This is how Basque tuna vessel sailors’ health is looked after
Telemedicine facilitates basic on board assistance for a dozen ships operating in the Indian, Pacific and Atlantic oceans.
To find the origins of modern telemedicine on the high seas we need to look back to the end or mid-1920s. Radio calls involved delays and interferences making it difficult to communicate with land back then despite being the only means available to crews on many ships in the event of any sailor on board having an accident or requiring special care or special treatments due to illness.
Over 400 crew members are benefitting from this second stage of the pilot project.
Today; however, the advances in maritime medicine have contributed to the reduction of the time and distance barrier between patient and physician, to the point where sailors working on the ships get virtually the same attention as if it were face-to-face.
Proof of this is the pilot experience to implement a telemedicine system on board the Basque tuna freezers fishing in the Indian, Pacific and Atlantic oceans. A cutting-edge advance in its second stage which enables the health needs and emergencies of over 400 crew members on a dozen ships in the tuna fleet operating in said oceans to be attended.
This initiative, which includes the tuna freezers belonging to the Organisation of Producers of Frozen Tuna (OPAGAC, Organización de Productores Asociados de Grandes Atuneros Congeladores); the majority of which are based in Bermeo (Albacora Uno, Albacora Tres, Mar de Sergio, Albatun Dos, Albacora Quince, Txori Argi, Txori Zuri and Itsas Txori), has enabled the training of approximately 30 skippers, captains and chief mates in the use of medical equipment stowed on board the vessels at the time. They explain: “These devices facilitate basic examination of a patient at high sea, via the medical services of the Vithas Group Nuestra Señora de Fátima Hospital in Vigo.”
Tuna vessels are equipped with the necessary instruments to monitor vital signs.
Examinations via a camera
The sophisticated devices are similar to those used by the Armed Forces. Furthermore, the tuna vessels have instruments to monitor vital signs. They state: “They can perform an ECG, take blood pressure, check oxygen saturation and temperature of the sailor requiring medical assistance; and there’s also a dermatoscope to examine skin lesions.”

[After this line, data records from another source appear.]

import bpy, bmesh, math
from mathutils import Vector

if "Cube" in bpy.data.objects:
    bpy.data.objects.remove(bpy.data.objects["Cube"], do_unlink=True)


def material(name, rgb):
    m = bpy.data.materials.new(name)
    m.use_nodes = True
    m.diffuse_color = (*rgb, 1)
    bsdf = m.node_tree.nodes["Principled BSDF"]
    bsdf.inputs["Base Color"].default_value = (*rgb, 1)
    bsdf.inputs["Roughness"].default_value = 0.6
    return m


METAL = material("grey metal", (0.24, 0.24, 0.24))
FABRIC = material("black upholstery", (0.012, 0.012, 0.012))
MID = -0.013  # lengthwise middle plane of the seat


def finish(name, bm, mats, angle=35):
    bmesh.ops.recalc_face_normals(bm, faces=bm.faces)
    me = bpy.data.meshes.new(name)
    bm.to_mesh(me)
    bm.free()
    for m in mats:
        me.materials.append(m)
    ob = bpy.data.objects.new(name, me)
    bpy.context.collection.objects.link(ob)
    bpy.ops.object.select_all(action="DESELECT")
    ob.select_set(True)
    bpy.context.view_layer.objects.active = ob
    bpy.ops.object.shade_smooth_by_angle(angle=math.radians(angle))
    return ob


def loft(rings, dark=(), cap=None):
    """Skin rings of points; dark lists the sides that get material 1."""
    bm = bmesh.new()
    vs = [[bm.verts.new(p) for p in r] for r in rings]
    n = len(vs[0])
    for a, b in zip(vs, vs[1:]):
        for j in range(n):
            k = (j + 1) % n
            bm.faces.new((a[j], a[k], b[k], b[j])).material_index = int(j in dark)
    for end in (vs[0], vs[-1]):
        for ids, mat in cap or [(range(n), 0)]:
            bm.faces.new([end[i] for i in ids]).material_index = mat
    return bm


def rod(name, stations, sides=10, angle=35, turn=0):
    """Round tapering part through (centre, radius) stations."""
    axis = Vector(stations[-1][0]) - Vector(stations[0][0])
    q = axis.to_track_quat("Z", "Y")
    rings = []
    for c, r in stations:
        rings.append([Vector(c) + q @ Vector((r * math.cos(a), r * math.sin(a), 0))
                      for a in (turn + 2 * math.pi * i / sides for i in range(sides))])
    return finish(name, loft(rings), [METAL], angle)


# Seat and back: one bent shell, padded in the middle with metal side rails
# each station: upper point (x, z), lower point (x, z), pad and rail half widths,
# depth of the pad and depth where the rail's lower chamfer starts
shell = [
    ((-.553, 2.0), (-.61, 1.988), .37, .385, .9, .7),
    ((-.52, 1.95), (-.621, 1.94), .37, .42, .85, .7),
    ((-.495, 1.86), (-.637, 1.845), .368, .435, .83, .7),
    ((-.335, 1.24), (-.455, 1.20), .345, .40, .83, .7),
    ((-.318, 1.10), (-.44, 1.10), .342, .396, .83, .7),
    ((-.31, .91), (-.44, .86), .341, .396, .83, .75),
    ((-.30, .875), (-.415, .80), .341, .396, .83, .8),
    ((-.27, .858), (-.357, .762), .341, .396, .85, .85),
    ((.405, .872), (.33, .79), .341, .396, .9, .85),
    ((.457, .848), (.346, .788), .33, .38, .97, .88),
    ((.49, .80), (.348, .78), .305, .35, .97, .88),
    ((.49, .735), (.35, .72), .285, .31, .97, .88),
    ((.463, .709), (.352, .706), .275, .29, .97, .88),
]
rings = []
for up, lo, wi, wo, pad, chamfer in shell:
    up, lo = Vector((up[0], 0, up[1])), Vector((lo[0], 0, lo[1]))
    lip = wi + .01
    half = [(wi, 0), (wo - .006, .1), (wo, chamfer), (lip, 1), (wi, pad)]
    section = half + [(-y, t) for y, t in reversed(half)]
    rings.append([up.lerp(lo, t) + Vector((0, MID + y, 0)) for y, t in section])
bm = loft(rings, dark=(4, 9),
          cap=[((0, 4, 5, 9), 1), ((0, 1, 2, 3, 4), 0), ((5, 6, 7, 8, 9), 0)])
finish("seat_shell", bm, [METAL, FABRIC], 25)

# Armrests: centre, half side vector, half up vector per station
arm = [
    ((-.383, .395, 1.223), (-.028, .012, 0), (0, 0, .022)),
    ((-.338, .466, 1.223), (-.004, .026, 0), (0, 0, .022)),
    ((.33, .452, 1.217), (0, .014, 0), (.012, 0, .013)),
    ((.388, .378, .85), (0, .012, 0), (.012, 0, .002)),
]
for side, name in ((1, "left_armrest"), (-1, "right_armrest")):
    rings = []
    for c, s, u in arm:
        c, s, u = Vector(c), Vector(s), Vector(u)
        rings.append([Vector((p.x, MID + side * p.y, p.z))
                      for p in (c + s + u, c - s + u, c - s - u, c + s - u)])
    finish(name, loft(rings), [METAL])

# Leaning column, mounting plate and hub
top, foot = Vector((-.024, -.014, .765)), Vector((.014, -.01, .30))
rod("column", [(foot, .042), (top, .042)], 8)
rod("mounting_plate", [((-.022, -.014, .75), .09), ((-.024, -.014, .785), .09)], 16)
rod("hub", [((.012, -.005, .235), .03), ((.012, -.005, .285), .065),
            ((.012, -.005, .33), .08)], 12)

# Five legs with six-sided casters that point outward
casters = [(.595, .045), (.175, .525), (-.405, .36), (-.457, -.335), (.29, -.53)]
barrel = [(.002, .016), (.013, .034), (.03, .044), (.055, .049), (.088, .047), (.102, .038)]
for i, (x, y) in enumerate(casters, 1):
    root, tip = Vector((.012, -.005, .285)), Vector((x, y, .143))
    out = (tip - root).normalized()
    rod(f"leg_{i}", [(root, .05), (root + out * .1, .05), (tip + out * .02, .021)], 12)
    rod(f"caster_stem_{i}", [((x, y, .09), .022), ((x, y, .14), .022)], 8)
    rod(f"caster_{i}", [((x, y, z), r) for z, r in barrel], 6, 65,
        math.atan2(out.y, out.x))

Each vessel also has its own circadian monitoring devices (fitness trackers), which “can register the crew members’ body temperature, physical activity and sleep cycles”.
The data collected are then processed and analysed by the Polytechnic University of Madrid (UPM), which performs casuistic analysis of the most common health problems on board identifying the most appropriate medical technologies to be implemented in the fishing vessels. The telemedical service functions all year round from the Vigo hospital centre.